In 1918 Northleigh was occupied by Robert Barnett, a grain merchant.
In 1924 Northleigh was occupied by Wm Barnett, grain merchant.
In 1932 the name does not show up in the street directory, only listed as 49 Somerton Road and residents are the Barnett Family.
In 1943 it is listed as 47–49 Somerton Road and occupied by H.M. Govt. I am not sure what this means or what type or residence it was. Maybe villas/flats/war offices.
In 1951 it is 49 Somerton Road and the Occupier is the Belfast Hebrew Congregation.

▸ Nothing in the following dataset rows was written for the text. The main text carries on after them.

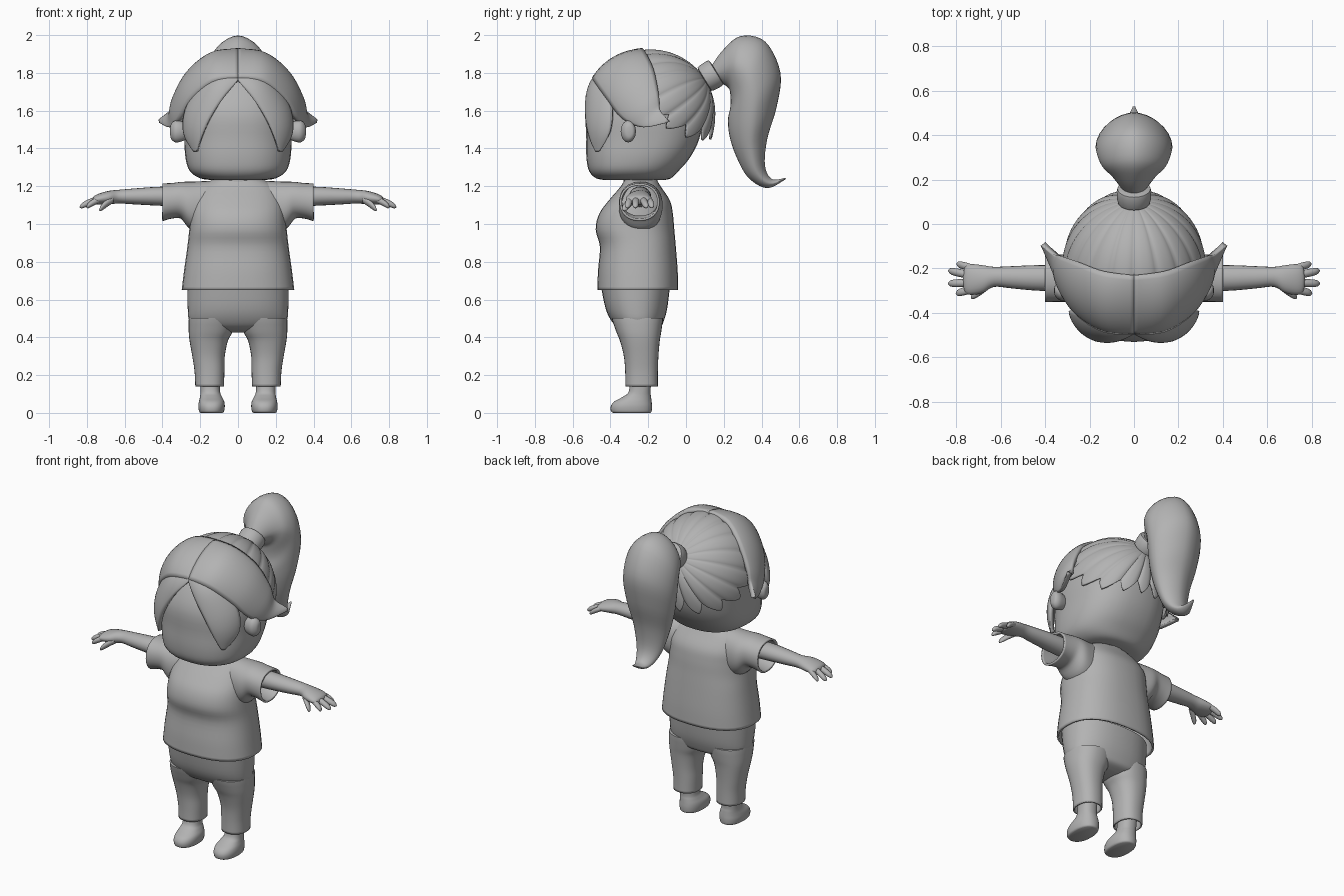
import bpy, bmesh, math
from mathutils import Vector as V

if "Cube" in bpy.data.objects:
    bpy.data.objects.remove(bpy.data.objects["Cube"])

grey = bpy.data.materials.new("plain grey")
grey.use_nodes = True
grey.diffuse_color = (0.45, 0.45, 0.45, 1)
grey.node_tree.nodes["Principled BSDF"].inputs["Base Color"].default_value = (0.45, 0.45, 0.45, 1)


def spline(pts, steps):
    """Smooth curve through points, as tuples of any length."""
    out = []
    for i in range(len(pts) - 1):
        quad = [pts[max(i - 1, 0)], pts[i], pts[i + 1], pts[min(i + 2, len(pts) - 1)]]
        for k in range(steps):
            t = k / steps
            out.append(tuple(0.5 * (2 * b + (c - a) * t + (2 * a - 5 * b + 4 * c - d) * t * t
                                    + (3 * b - a - 3 * c + d) * t ** 3) for a, b, c, d in zip(*quad)))
    return out + [tuple(pts[-1])]


def grid(name, rows, closed=True, caps=(True, True), mirror=False, thick=0.0, angle=50):
    """Surface through rows of points, with optional caps, mirror and thickness."""
    bm = bmesh.new()
    vs = [[bm.verts.new(p) for p in row] for row in rows]
    n = len(rows[0])
    for a, b in zip(vs, vs[1:]):
        for i in range(n if closed else n - 1):
            j = (i + 1) % n
            bm.faces.new((a[i], a[j], b[j], b[i]))
    if closed:
        for row, cap in ((vs[0], caps[0]), (vs[-1], caps[1])):
            if cap:
                bm.faces.new(row)
    bmesh.ops.remove_doubles(bm, verts=bm.verts, dist=0.0002)
    bmesh.ops.recalc_face_normals(bm, faces=bm.faces)
    mesh = bpy.data.meshes.new(name)
    bm.to_mesh(mesh)
    bm.free()
    ob = bpy.data.objects.new(name, mesh)
    bpy.context.collection.objects.link(ob)
    mesh.materials.append(grey)
    if mirror:
        ob.modifiers.new("Mirror", "MIRROR").use_mirror_merge = False
    if thick:
        mod = ob.modifiers.new("Solidify", "SOLIDIFY")
        mod.thickness, mod.offset = thick, 0
    bpy.ops.object.select_all(action="DESELECT")
    ob.select_set(True)
    bpy.context.view_layer.objects.active = ob
    bpy.ops.object.shade_smooth_by_angle(angle=math.radians(angle))
    return ob


def oval(c, u, v, power=2.0, n=32):
    """Superellipse ring around c with half axes u and v."""
    ring = []
    for i in range(n):
        a = 2 * math.pi * i / n
        s, t = math.cos(a), math.sin(a)
        ring.append(V(c) + V(u) * math.copysign(abs(s) ** (2 / power), s)
                    + V(v) * math.copysign(abs(t) ** (2 / power), t))
    return ring


def stack(name, levels, power=2.0, steps=4, **kw):
    """Level rings given as (z, x centre, half width, front y, back y)."""
    rows = [oval((cx, (f + b) / 2, z), (w, 0, 0), (0, (b - f) / 2, 0), power)
            for z, cx, w, f, b in spline(levels, steps)]
    return grid(name, rows, **kw)


def limb(name, path, power=2.0, steps=4, n=20, **kw):
    """Rings across x given as (x, y, z, half depth, half height)."""
    rows = [oval((x, y, z), (0, d, 0), (0, 0, h), power, n) for x, y, z, d, h in spline(path, steps)]
    return grid(name, rows, **kw)


# Head, neck and ears
stack("head", [(1.232, 0, .13, -.42, -.12), (1.242, 0, .2, -.475, -.08), (1.28, 0, .255, -.513, -.04),
               (1.35, 0, .278, -.527, .02), (1.45, 0, .284, -.528, .07), (1.6, 0, .285, -.525, .1),
               (1.75, 0, .24, -.45, .08), (1.85, 0, .14, -.34, -.02), (1.88, 0, .03, -.25, -.15)], 2.4)
stack("neck", [(1.12, 0, .12, -.33, -.15), (1.27, 0, .12, -.33, -.15)])
limb("ears", [(.26, -.3, 1.49, .02, .03), (.29, -.305, 1.49, .034, .05), (.33, -.305, 1.49, .04, .058),
              (.355, -.3, 1.49, .025, .038), (.36, -.3, 1.49, .003, .004)], mirror=True)

# Hair cap: strands fanning from the ponytail root, with pointed ends
centre = V((0, -.19, 1.58))
pole, up = V((0, .85, .53)).normalized(), V((0, -.53, .85)).normalized()
side = V((1, 0, 0))
strands, per = 18, 8
rows = []
for k in range(25):
    t = k / 24
    row = []
    for i in range(strands * per):
        phi = 2 * math.pi * i / (strands * per)
        saw = abs(2 * ((i / per) % 1) - 1)
        reach = 66 + 12 * math.cos(phi) + 25 * math.sin(phi) ** 2 - 14 * saw ** 1.3
        th = math.radians(8 + (reach - 8) * t)
        d = pole * math.cos(th) + (up * math.cos(phi) + side * math.sin(phi)) * math.sin(th)
        low = .335 if d.z > 0 else .4
        r = 1 / math.sqrt((d.x / .312) ** 2 + (d.y / .335) ** 2 + (d.z / low) ** 2)
        row.append(centre + d * r * (1.015 - .03 * saw ** 3 * t ** .7))
    rows.append(row)
grid("hair_cap", rows, caps=(True, False), thick=.012)

# Swept fringe locks, each stretched over the skull between two edge curves
skull = V((.325, .34, .335))


def lock(name, lower, upper, thick):
    rows = []
    edges = list(zip(spline(lower, 5), spline(upper, 5)))
    for k, (a, b) in enumerate(edges):
        v = k / (len(edges) - 1)
        a, b = [V([(p[i] - centre[i]) / skull[i] for i in range(3)]) for p in (a, b)]
        row = []
        for j in range(13):
            u = j / 12
            p = a.lerp(b, u)
            swell = .045 * math.sin(math.pi * u) ** .7 * min(1, v * 6) * min(1, 3 * (1 - v))
            p = p.normalized() * (a.length * (1 - u) + b.length * u + swell)
            row.append(centre + V([p[i] * skull[i] for i in range(3)]))
        rows.append(row)
    grid(name, rows, closed=False, mirror=True, thick=thick)


lock("fringe_side_locks",
     [(0, -.485, 1.77), (.13, -.475, 1.75), (.24, -.41, 1.66), (.3, -.33, 1.56), (.35, -.22, 1.515), (.405, -.095, 1.54)],
     [(0, -.23, 1.918), (.13, -.215, 1.895), (.24, -.175, 1.81), (.315, -.15, 1.69), (.345, -.14, 1.6), (.41, -.09, 1.548)],
     .028)
lock("fringe_front_locks",
     [(0, -.485, 1.76), (.075, -.518, 1.67), (.145, -.522, 1.56), (.19, -.502, 1.46), (.215, -.47, 1.385)],
     [(0, -.44, 1.82), (.15, -.43, 1.765), (.26, -.39, 1.63), (.28, -.4, 1.49), (.225, -.46, 1.385)],
     .024)

# Hair tie and ponytail
axis = V((0, .85, .52)).normalized()
across = V((0, -.52, .85)).normalized()
rows = [oval(V((0, .13, 1.785)) + axis * s, side * r, across * r)
        for s, r in ((-.04, .06), (-.036, .072), (-.02, .076), (.02, .078), (.034, .074), (.038, .06))]
grid("hair_tie", rows)
rows = []
for oy, oz, iy, iz, w in spline([(.13, 1.83, .18, 1.75, .05), (.195, 1.92, .225, 1.72, .095),
                                 (.29, 1.995, .235, 1.68, .145), (.42, 1.965, .235, 1.62, .17),
                                 (.5, 1.8, .222, 1.55, .17), (.48, 1.62, .232, 1.46, .15),
                                 (.43, 1.45, .265, 1.36, .115), (.418, 1.31, .33, 1.245, .08),
                                 (.455, 1.238, .43, 1.19, .045), (.53, 1.245, .525, 1.235, .006)], 5):
    o, i = V((0, oy, oz)), V((0, iy, iz))
    rows.append(oval((o + i) / 2, (w, 0, 0), (o - i) / 2, 1.75))
grid("ponytail", rows)

# Shirt and sleeves
stack("shirt", [(.65, 0, .292, -.463, -.047), (.75, 0, .28, -.46, -.05), (.88, 0, .262, -.45, -.06),
                (.97, 0, .252, -.472, -.068), (1.05, 0, .245, -.455, -.075), (1.12, 0, .235, -.405, -.09),
                (1.19, 0, .2, -.345, -.135), (1.23, 0, .13, -.32, -.16)],
      2.4, caps=(False, False), thick=.012)
limb("sleeves", [(.1, -.24, 1.09, .09, .135), (.2, -.24, 1.09, .105, .13), (.255, -.24, 1.1, .11, .118),
                 (.3, -.243, 1.125, .102, .092), (.35, -.245, 1.123, .1, .088), (.4, -.246, 1.115, .1, .094)],
     2.2, caps=(False, False), mirror=True, thick=.012, n=32)

# Arms, palms, fingers and thumbs
limb("arms", [(.25, -.243, 1.145, .058, .055), (.42, -.243, 1.147, .058, .05), (.55, -.24, 1.146, .05, .042),
              (.63, -.238, 1.145, .045, .036), (.68, -.248, 1.14, .062, .036), (.73, -.25, 1.133, .069, .03),
              (.76, -.25, 1.127, .06, .022), (.77, -.25, 1.125, .02, .01)], mirror=True)
for label, root, tip, r in (("little", (.73, -.197), (.8, -.18), .017), ("ring", (.74, -.23), (.838, -.21), .018),
                            ("middle", (.74, -.265), (.838, -.268), .018), ("index", (.73, -.295), (.803, -.312), .018),
                            ("thumb", (.66, -.28), (.735, -.33), .02)):
    drop = .035 if label == "thumb" else .025
    path = []
    for s, k in ((0, .9), (.35, 1), (.7, .95), (.9, .7), (1, .1)):
        x, y = [a + (b - a) * s for a, b in zip(root, tip)]
        path.append((x, y, 1.13 - drop * s * (1 + .6 * s), r * k, r * k))
    limb(label + "_fingers", path, n=12, steps=3, mirror=True)

# Trousers
stack("trouser_hips", [(.425, 0, .1, -.29, -.19), (.445, 0, .2, -.35, -.14), (.48, 0, .255, -.39, -.12),
                       (.55, 0, .266, -.425, -.1), (.67, 0, .268, -.45, -.085)], 2.3)
stack("trouser_legs", [(.14, .15, .072, -.317, -.153), (.22, .151, .075, -.318, -.153), (.3, .156, .082, -.325, -.15),
                       (.38, .155, .097, -.345, -.143), (.43, .145, .112, -.365, -.135), (.5, .135, .122, -.39, -.125)],
      2.3, mirror=True, caps=(False, True), thick=.008)

# Shoes
stack("shoes", [(0, .14, .058, -.385, -.19), (.008, .14, .066, -.397, -.182), (.035, .14, .07, -.398, -.18),
                (.06, .14, .067, -.38, -.182), (.085, .143, .058, -.335, -.185), (.115, .147, .052, -.302, -.188),
                (.2, .15, .052, -.295, -.18)], 2.3, mirror=True)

Well Michael, you now have the history of the address from 1907 to 1951.  Looks like at least 5 different people have resided in this property. From your Cup name Northleigh, I would guess it was supplied by (best guess) MacKenzie, Pring, or Barnett.  Lots of money with the Barnett’s, Pring maybe and the colonel. All these people would have played Bridge. Back then it was the upper class game.

Desmond McDowell
Ontario, Canada

The Union is used to finding that its various trophies sometimes seem to disappear but here is one that turned up at an auction in Leicestershire recently. The inscription reads as follows:

Northleigh Challenge Cup


Our thanks to Gerry Henry of Kelvin Malone Club for shedding some light on the likely provenance of the Northleigh Trophy. Research has shown that there was a house in Somerton Road, Belfast called ‘Northleigh’ in the 1950s. The ‘Belfast Jewish Record’ archives suggest the house was used as a meeting place for the Jewish community – perhaps including bridge play before moving to the Jewish Institute?

Any helpful comments should be sent to Hon. Secretary Michael McFaul mjmcfaul@gmail.com .